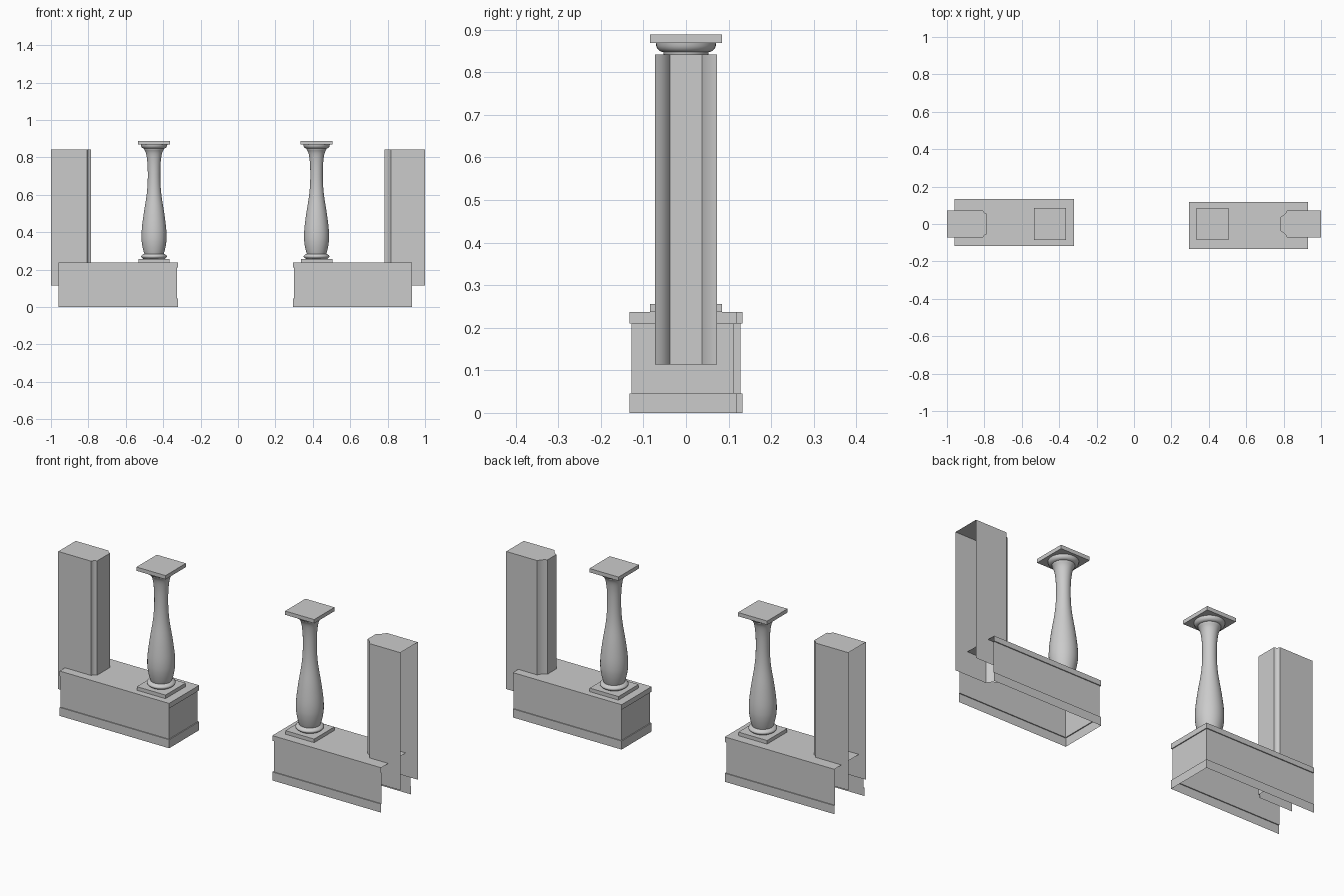
import bpy, bmesh, math

if "Cube" in bpy.data.objects:
    bpy.data.objects.remove(bpy.data.objects["Cube"])


def finish(name, bm, angle=None):
    bmesh.ops.recalc_face_normals(bm, faces=bm.faces)
    me = bpy.data.meshes.new(name)
    bm.to_mesh(me)
    bm.free()
    ob = bpy.data.objects.new(name, me)
    bpy.context.collection.objects.link(ob)
    if angle:
        bpy.ops.object.select_all(action='DESELECT')
        ob.select_set(True)
        bpy.context.view_layer.objects.active = ob
        bpy.ops.object.shade_smooth_by_angle(angle=math.radians(angle))
    return ob


def shell(name, rings, closed=False, angle=None):
    """Skin stacked rings of points and cap the last one; the bottom stays open."""
    bm = bmesh.new()
    vs = [[bm.verts.new(p) for p in r] for r in rings]
    n = len(rings[0])
    for a, b in zip(vs, vs[1:]):
        for i in range(n if closed else n - 1):
            j = (i + 1) % n
            bm.faces.new((a[i], a[j], b[j], b[i]))
    bm.faces.new(vs[-1])
    return finish(name, bm, angle)


def pedestal(name, outer, inner, y0, y1):
    """Moulded block, open underneath and at its outer end."""
    s = 1 if inner > outer else -1
    rings = []
    for o, z in [(.005, 0), (.005, .045), (0, .045), (0, .21), (.005, .21), (.005, .237)]:
        rings.append([(outer, y0 - o, z), (inner + s * o, y0 - o, z),
                      (inner + s * o, y1 + o, z), (outer, y1 + o, z)])
    shell(name, rings)


def pillar(name, s, x_side, x_nose, y_nose):
    """Upright with hollowed corners, open at its outer side and underneath."""
    w, steps = .073, 6
    half = []
    for i in range(steps + 1):
        t = i / steps
        dip = .005 * math.sin(math.pi * t)
        half.append((x_side + (x_nose - x_side) * t + dip * .7,
                     w + (y_nose - w) * t - dip * .7))
    pts = [(1, w)] + half
    pts += [(x, -y) for x, y in reversed(pts)]
    shell(name, [[(s * x, y, z) for x, y in pts] for z in (.114, .841)], angle=25)


def slab(name, cx, z0, z1, h):
    bm = bmesh.new()
    bmesh.ops.create_cube(bm, size=1)
    for v in bm.verts:
        v.co = (cx + v.co.x * 2 * h, v.co.y * 2 * h, (z0 + z1) / 2 + v.co.z * (z1 - z0))
    finish(name, bm)


def catmull(pts, sub=4):
    out = []
    for i in range(len(pts) - 1):
        p = [pts[max(0, min(len(pts) - 1, i + k))] for k in (-1, 0, 1, 2)]
        for k in range(sub):
            t = k / sub
            out.append(tuple(.5 * (2 * b + (c - a) * t + (2 * a - 5 * b + 4 * c - d) * t * t
                                   + (3 * b - a - 3 * c + d) * t ** 3)
                             for a, b, c, d in zip(*p)))
    return out + [pts[-1]]


def baluster(side, cx):
    slab(side + "_baluster_base", cx, .237, .256, .084)
    slab(side + "_baluster_cap", cx, .868, .888, .085)
    # Rounded foot ring, vase-shaped shaft, rounded neck moulding
    foot = [(.055 + .014 * math.sin(math.pi * i / 8), .256 + .028 * i / 8) for i in range(9)]
    vase = catmull([(.052, .284), (.058, .305), (.064, .335), (.067, .37), (.065, .42),
                    (.055, .5), (.040, .595), (.034, .67), (.034, .745), (.038, .795),
                    (.044, .825), (.053, .843)])
    neck = [(.053 + .018 * math.sin(math.pi / 2 * i / 5),
             .868 - .021 * math.cos(math.pi / 2 * i / 5)) for i in range(6)]
    n = 32
    rings = [[(cx + r * math.cos(2 * math.pi * k / n), r * math.sin(2 * math.pi * k / n), z)
              for k in range(n)] for r, z in foot + vase + neck]
    shell(side + "_baluster_shaft", rings, closed=True, angle=35)


# Pedestals (half-turn copies of each other)
pedestal("left_pedestal", -.96, -.325, -.113, .128)
pedestal("right_pedestal", .93, .299, -.128, .113)

# End pillars
pillar("left_pillar", -1, .807, .786, .054)
pillar("right_pillar", 1, .819, .783, .037)

# Turned balusters
baluster("left", -.449)
baluster("right", .42)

——————————

## Work order
Repeat only what lies between the start of the data and the end of the line containing "shell(name, [[(s *", exactly, with pictures left out.

## Output of the exercise
import bpy, bmesh, math

if "Cube" in bpy.data.objects:
    bpy.data.objects.remove(bpy.data.objects["Cube"])


def finish(name, bm, angle=None):
    bmesh.ops.recalc_face_normals(bm, faces=bm.faces)
    me = bpy.data.meshes.new(name)
    bm.to_mesh(me)
    bm.free()
    ob = bpy.data.objects.new(name, me)
    bpy.context.collection.objects.link(ob)
    if angle:
        bpy.ops.object.select_all(action='DESELECT')
        ob.select_set(True)
        bpy.context.view_layer.objects.active = ob
        bpy.ops.object.shade_smooth_by_angle(angle=math.radians(angle))
    return ob


def shell(name, rings, closed=False, angle=None):
    """Skin stacked rings of points and cap the last one; the bottom stays open."""
    bm = bmesh.new()
    vs = [[bm.verts.new(p) for p in r] for r in rings]
    n = len(rings[0])
    for a, b in zip(vs, vs[1:]):
        for i in range(n if closed else n - 1):
            j = (i + 1) % n
            bm.faces.new((a[i], a[j], b[j], b[i]))
    bm.faces.new(vs[-1])
    return finish(name, bm, angle)


def pedestal(name, outer, inner, y0, y1):
    """Moulded block, open underneath and at its outer end."""
    s = 1 if inner > outer else -1
    rings = []
    for o, z in [(.005, 0), (.005, .045), (0, .045), (0, .21), (.005, .21), (.005, .237)]:
        rings.append([(outer, y0 - o, z), (inner + s * o, y0 - o, z),
                      (inner + s * o, y1 + o, z), (outer, y1 + o, z)])
    shell(name, rings)


def pillar(name, s, x_side, x_nose, y_nose):
    """Upright with hollowed corners, open at its outer side and underneath."""
    w, steps = .073, 6
    half = []
    for i in range(steps + 1):
        t = i / steps
        dip = .005 * math.sin(math.pi * t)
        half.append((x_side + (x_nose - x_side) * t + dip * .7,
                     w + (y_nose - w) * t - dip * .7))
    pts = [(1, w)] + half
    pts += [(x, -y) for x, y in reversed(pts)]
    shell(name, [[(s * x, y, z) for x, y in pts] for z in (.114, .841)], angle=25)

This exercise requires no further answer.